Murmur Wall debuts Thursday at 6 p.m. and continues through May 31, 2017, at Yerba Buena Center for the Arts, 701 Mission St., S.F. Free; 415-978-2700 or ybca.org. More
When the San Francisco Arts Commission wanted someone to dress up City Hall for the building's 100th anniversary last year, and become the structure's first artist-in-residence, it took a leap of faith by choosing Jeremy Fish.
If Glenn Beck keeps a J. Edgar Hoover-esque blacklist under his bed pillow, journalist Rory O’Connor is probably on it, appearing before Nancy Pelosi and George Soros. O’Connor’s progressive bona fides are extensive: Alternet reporter, Huffington Post blogger, media watchdog, and author of Shock Jocks: Hate Speech and Talk Radio, a 2008 book that took populist demagogues such as Rush Limbaugh and Sean Hannity to task for trading in sexist, racist, and homophobic hate-mongering.

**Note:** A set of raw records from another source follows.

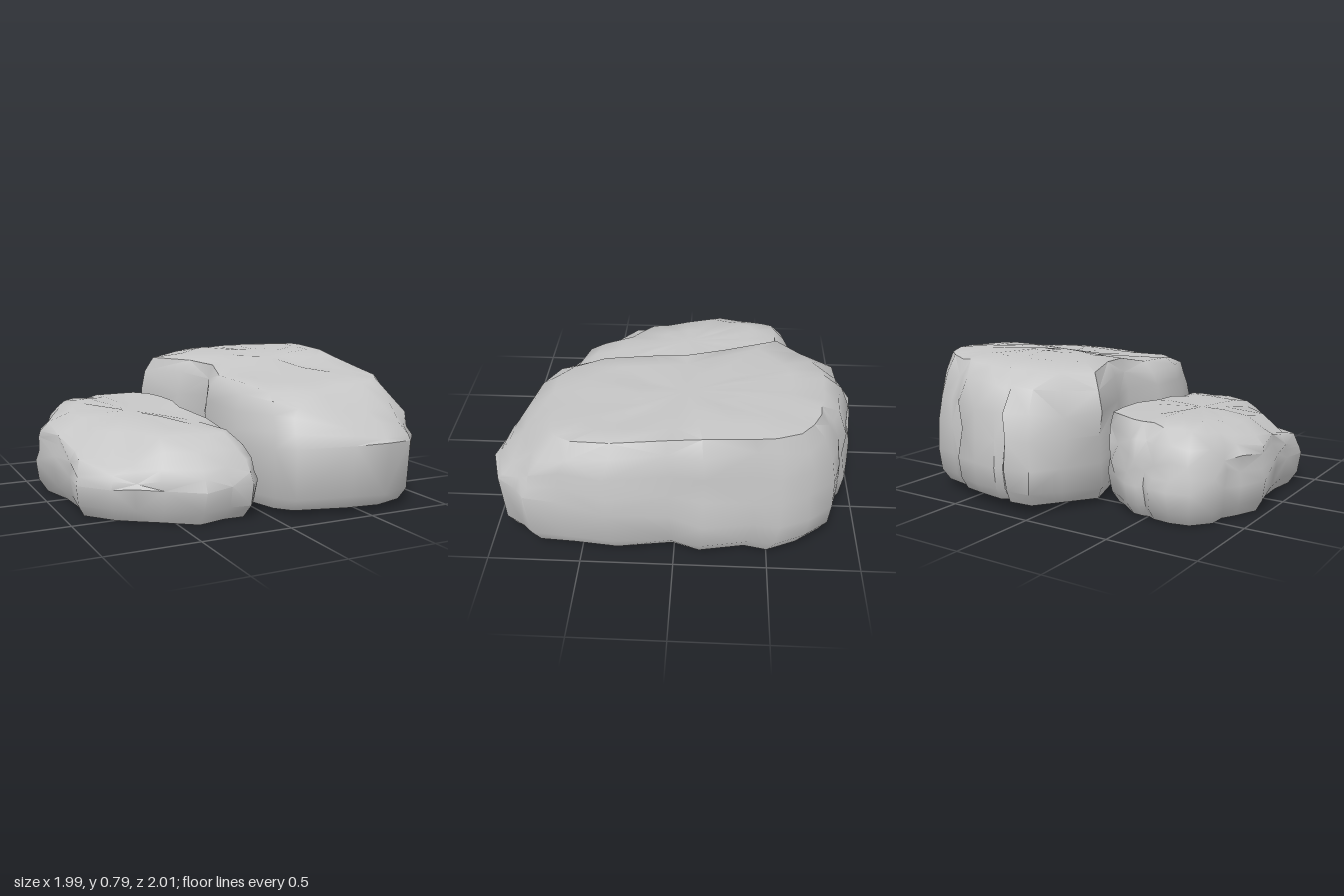
import * as THREE from 'three';
import { toCreasedNormals } from 'three/addons/utils/BufferGeometryUtils.js';

// Stations around each boulder: widest x, z, then rim x, z, y of the flat top.
const LARGE = [
  [0, -.98, .1, -.74, .74], [.14, -1, .19, -.79, .75], [.18, -.96, .24, -.79, .75], [.22, -.99, .29, -.8, .75],
  [.38, -.97, .4, -.79, .76], [.53, -.94, .5, -.78, .76], [.56, -.9, .57, -.76, .77], [.61, -.89, .64, -.75, .77],
  [.77, -.85, .74, -.71, .77], [.87, -.72, .82, -.64, .78], [.95, -.55, .88, -.52, .79], [.93, -.42, .89, -.4, .79],
  [.99, -.15, .89, -.15, .78], [.94, .02, .87, .02, .75], [.97, .35, .86, .32, .71], [.93, .6, .83, .53, .69],
  [.91, .79, .78, .61, .68], [.85, .84, .72, .65, .67], [.78, .95, .64, .66, .67], [.6, 1, .5, .67, .66],
  [.4, .97, .34, .7, .65], [.1, .88, .18, .7, .65], [.02, .79, .08, .62, .65], [-.07, .52, .02, .45, .67],
  [-.12, .18, 0, .16, .69], [-.03, -.02, .05, -.03, .72], [-.1, -.25, 0, -.25, .73], [-.2, -.6, -.13, -.56, .73],
  [-.09, -.8, 0, -.68, .73],
];
const SMALL = [
  [-.78, -.69, -.73, -.56, .48], [-.67, -.72, -.66, -.58, .49], [-.56, -.71, -.57, -.58, .49], [-.51, -.68, -.51, -.57, .5],
  [-.47, -.69, -.45, -.58, .5], [-.4, -.68, -.38, -.57, .5], [-.27, -.58, -.28, -.53, .51], [-.2, -.54, -.2, -.47, .51],
  [-.15, -.38, -.17, -.34, .51], [-.1, -.18, -.16, -.17, .5], [-.13, -.02, -.19, 0, .49], [-.07, .06, -.17, .08, .48],
  [-.06, .3, -.14, .28, .46], [-.01, .58, -.13, .44, .44], [-.03, .7, -.14, .53, .44], [-.1, .79, -.18, .58, .44],
  [-.22, .79, -.26, .58, .44], [-.39, .83, -.38, .57, .44], [-.57, .71, -.53, .53, .43], [-.7, .63, -.65, .47, .36],
  [-.8, .56, -.75, .41, .33], [-.94, .4, -.86, .31, .32], [-.93, .22, -.86, .18, .35], [-.95, 0, -.87, 0, .4],
  [-1, -.25, -.92, -.22, .42], [-.93, -.4, -.86, -.35, .44], [-.88, -.48, -.81, -.42, .46], [-.87, -.58, -.78, -.5, .47],
];

const { lerp, clamp, smoothstep } = THREE.MathUtils;

function seeded(seed) {
  return () => {
    seed = (seed * 16807) % 2147483647;
    return seed / 2147483647 - 0.5;
  };
}

// Stacks rings from the flat underside, over the belly, to the crown.
function boulderGeometry({ stations, centre: [cx, cz], base, waist, crown, slope, seed }) {
  const rand = seeded(seed);
  const n = stations.length;
  const rings = [];
  const addRing = (rule, rough = 0) => rings.push(stations.map((s) => {
    const p = rule(s);
    return [p[0] + rand() * rough, p[1] + rand() * rough, p[2] + rand() * rough];
  }));
  const towards = (x, z, d) => {
    const k = 1 - d / Math.hypot(x - cx, z - cz);
    return [cx + (x - cx) * k, cz + (z - cz) * k];
  };

  // underside with a crisp lower edge
  const floor = (x, z) => base + 0.012 * Math.max(0, x) + 0.08 * Math.max(0, -z - 0.65);
  for (const [inset, rise, rough] of [[0.07, 0, 0], [0.022, 0.07, 0.01]]) {
    addRing(([x, z]) => {
      const p = towards(x, z, inset);
      return [p[0], floor(x, z) + rise, p[1]];
    }, rough);
  }

  // sides, curving in to the rim
  for (const [h, v] of [[0, 0], [0.1, 0.3], [0.24, 0.58], [0.52, 0.83], [1, 1]]) {
    addRing(([x, z, tx, tz, ty]) => [
      lerp(x, tx, h), lerp(waist(z), ty, lerp(v, h, slope(x, z))), lerp(z, tz, h),
    ], h > 0 && h < 1 ? 0.035 : 0.012);
  }

  // gently uneven top
  for (const k of [0.75, 0.35]) {
    addRing(([, , tx, tz, ty]) => {
      const x = lerp(cx, tx, k), z = lerp(cz, tz, k);
      return [x, lerp(crown(x, z), ty, k * k * 0.5), z];
    }, 0.008);
  }

  const points = rings.flat(2);
  points.push(cx, floor(cx, cz), cz, cx, crown(cx, cz), cz);
  const bottom = rings.length * n, top = bottom + 1, last = (rings.length - 1) * n;
  const index = [];
  for (let i = 0; i < n; i++) {
    const j = (i + 1) % n;
    for (let r = 0; r < rings.length - 1; r++) {
      const a = r * n + i, b = r * n + j;
      // alternate the diagonals for a chipped look
      if ((i + r) % 2) index.push(a, a + n, b, b, a + n, b + n);
      else index.push(a, a + n, b + n, a, b + n, b);
    }
    index.push(bottom, i, j, top, last + j, last + i);
  }
  const geometry = new THREE.BufferGeometry();
  geometry.setAttribute('position', new THREE.Float32BufferAttribute(points, 3));
  geometry.setIndex(index);
  return toCreasedNormals(geometry, 0.88);
}

export function createModel() {
  const stone = new THREE.MeshStandardMaterial({ color: 0xc6c6c6 });
  stone.name = 'light grey stone';
  const group = new THREE.Group();
  group.name = 'boulders';

  const addBoulder = (name, options) => {
    const mesh = new THREE.Mesh(boulderGeometry(options), stone);
    mesh.name = name;
    group.add(mesh);
  };

  addBoulder('largeBoulder', {
    stations: LARGE, centre: [0.45, -0.05], base: 0.028, seed: 71,
    waist: (z) => Math.max(0.25, 0.29 + 0.1 * z),
    crown: (x, z) => 0.715 - 0.04 * z + 0.055 * smoothstep(-z, -0.15, 0.15) + 0.03 * (x - 0.5),
    // the front leans back most towards its left
    slope: (x, z) => 0.85 * clamp((z - 0.55) / 0.4, 0, 1) * clamp(0.2 + x * 1.3, 0.2, 1),
  });
  addBoulder('smallBoulder', {
    stations: SMALL, centre: [-0.5, -0.02], base: 0.005, seed: 1234,
    waist: () => 0.19,
    crown: (x, z) => 0.488 - 0.05 * z,
    // both ends lean in
    slope: (x, z) => 0.4 * clamp((Math.abs(z) - 0.45) / 0.25, 0, 1),
  });
  return group;
}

Four years later, the rabble-rousers of broadcast radio may seem a dying breed — angry old men fomenting their way to irrelevance through a fading medium — but their dubious tactics and principles live on, and their vitriol can be broadcast around the world in an instant. For O’Connor, the tools that enable this present an opportunity but also a threat to civil society. In his new book Friends, Followers and the Future: How Social Media Are Changing Politics, Threatening Big Brands, and Killing Traditional Media, O’Connor turns a skeptical yet pragmatic eye to the likes of Facebook. He examines how such online networks empower citizens to create counternarratives to bullshit punditry, political spin, and corporate PR, while warning of the dystopian echo chamber they could realize, where every citizen becomes a bullshitting pundit, partisan hack, or corporate flak.

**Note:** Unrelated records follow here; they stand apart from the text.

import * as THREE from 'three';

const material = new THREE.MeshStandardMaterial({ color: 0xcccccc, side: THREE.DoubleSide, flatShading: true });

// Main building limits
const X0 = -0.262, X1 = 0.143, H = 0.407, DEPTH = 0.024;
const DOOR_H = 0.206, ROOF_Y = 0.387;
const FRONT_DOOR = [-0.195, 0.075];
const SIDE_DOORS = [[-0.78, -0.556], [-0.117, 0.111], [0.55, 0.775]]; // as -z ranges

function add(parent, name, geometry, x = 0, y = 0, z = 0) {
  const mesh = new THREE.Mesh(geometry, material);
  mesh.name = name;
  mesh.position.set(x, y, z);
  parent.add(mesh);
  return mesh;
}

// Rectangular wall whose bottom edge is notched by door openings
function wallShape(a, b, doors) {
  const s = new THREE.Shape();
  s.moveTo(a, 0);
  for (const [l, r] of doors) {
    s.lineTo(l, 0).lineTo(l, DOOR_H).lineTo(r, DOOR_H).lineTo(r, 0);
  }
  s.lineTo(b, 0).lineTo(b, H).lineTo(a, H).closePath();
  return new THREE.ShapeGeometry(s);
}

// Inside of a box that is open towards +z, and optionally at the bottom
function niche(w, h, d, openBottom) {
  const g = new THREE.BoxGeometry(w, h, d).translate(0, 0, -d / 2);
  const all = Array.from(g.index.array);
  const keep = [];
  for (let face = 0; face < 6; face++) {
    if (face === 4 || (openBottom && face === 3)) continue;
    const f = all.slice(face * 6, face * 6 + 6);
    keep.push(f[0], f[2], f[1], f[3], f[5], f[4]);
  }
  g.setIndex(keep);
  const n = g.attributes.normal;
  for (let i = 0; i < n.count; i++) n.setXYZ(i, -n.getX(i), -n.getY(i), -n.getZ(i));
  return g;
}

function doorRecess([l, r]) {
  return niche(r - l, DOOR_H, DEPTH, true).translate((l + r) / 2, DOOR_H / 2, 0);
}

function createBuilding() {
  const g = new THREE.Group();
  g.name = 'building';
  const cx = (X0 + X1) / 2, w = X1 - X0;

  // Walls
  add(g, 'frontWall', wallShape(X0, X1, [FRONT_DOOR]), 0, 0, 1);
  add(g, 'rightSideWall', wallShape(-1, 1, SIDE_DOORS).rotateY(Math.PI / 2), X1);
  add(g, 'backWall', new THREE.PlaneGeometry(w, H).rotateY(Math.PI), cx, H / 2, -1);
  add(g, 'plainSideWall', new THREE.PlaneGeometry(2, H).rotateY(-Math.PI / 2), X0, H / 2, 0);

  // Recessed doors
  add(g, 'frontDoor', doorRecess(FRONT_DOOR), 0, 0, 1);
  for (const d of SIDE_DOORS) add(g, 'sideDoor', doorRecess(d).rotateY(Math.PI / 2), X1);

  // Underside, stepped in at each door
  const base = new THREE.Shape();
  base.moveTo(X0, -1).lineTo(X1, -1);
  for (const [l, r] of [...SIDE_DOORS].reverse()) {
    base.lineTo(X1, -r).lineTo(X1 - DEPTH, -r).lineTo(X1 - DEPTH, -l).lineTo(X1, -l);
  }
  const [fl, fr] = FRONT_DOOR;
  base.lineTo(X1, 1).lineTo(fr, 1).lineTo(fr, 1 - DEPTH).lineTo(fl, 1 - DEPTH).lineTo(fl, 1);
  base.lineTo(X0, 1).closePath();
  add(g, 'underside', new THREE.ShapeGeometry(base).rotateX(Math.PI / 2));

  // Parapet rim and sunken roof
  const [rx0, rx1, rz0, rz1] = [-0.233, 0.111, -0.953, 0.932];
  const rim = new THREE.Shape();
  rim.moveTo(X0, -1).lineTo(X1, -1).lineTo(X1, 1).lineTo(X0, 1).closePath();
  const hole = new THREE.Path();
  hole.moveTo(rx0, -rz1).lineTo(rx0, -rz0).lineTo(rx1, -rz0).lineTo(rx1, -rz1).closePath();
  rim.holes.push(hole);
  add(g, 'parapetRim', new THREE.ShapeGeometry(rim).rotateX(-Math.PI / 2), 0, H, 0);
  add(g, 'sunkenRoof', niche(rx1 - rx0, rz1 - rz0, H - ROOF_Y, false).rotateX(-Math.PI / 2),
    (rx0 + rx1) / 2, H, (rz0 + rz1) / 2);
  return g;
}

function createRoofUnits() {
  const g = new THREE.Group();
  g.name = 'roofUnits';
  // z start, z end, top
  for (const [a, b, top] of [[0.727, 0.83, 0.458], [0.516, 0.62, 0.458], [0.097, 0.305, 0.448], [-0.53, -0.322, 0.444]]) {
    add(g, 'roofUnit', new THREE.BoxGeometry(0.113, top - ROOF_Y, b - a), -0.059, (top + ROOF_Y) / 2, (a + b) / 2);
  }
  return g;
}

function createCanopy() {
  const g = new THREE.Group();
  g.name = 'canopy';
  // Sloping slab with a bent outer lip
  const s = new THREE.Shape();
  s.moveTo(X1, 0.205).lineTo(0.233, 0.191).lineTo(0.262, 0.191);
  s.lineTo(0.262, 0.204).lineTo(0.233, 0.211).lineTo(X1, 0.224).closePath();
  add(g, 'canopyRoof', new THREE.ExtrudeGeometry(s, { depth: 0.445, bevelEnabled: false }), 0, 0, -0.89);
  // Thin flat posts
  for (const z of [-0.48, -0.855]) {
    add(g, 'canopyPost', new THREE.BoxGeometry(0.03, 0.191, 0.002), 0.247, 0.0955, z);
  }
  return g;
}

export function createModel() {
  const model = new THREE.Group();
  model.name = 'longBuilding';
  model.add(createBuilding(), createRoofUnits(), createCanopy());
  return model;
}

Tue., May 1, 7 p.m., 2012
Sub Pop recording artists 'clipping.' brought their brand of noise-driven experimental hip hop to the closing night of 2016's San Francisco Electronic Music Fest this past Sunday. The packed Brava Theater hosted an initially seated crowd that ended the night jumping and dancing against the front of the stage. The trio performed a set focused on their recently released Sci-Fi Horror concept album, 'Splendor & Misery', then delved into their dancier and more aggressive back catalogue, and recent single 'Wriggle'.
Opening performances included local experimental electronic duo 'Tujurikkuja' and computer music artist 'Madalyn Merkey.'"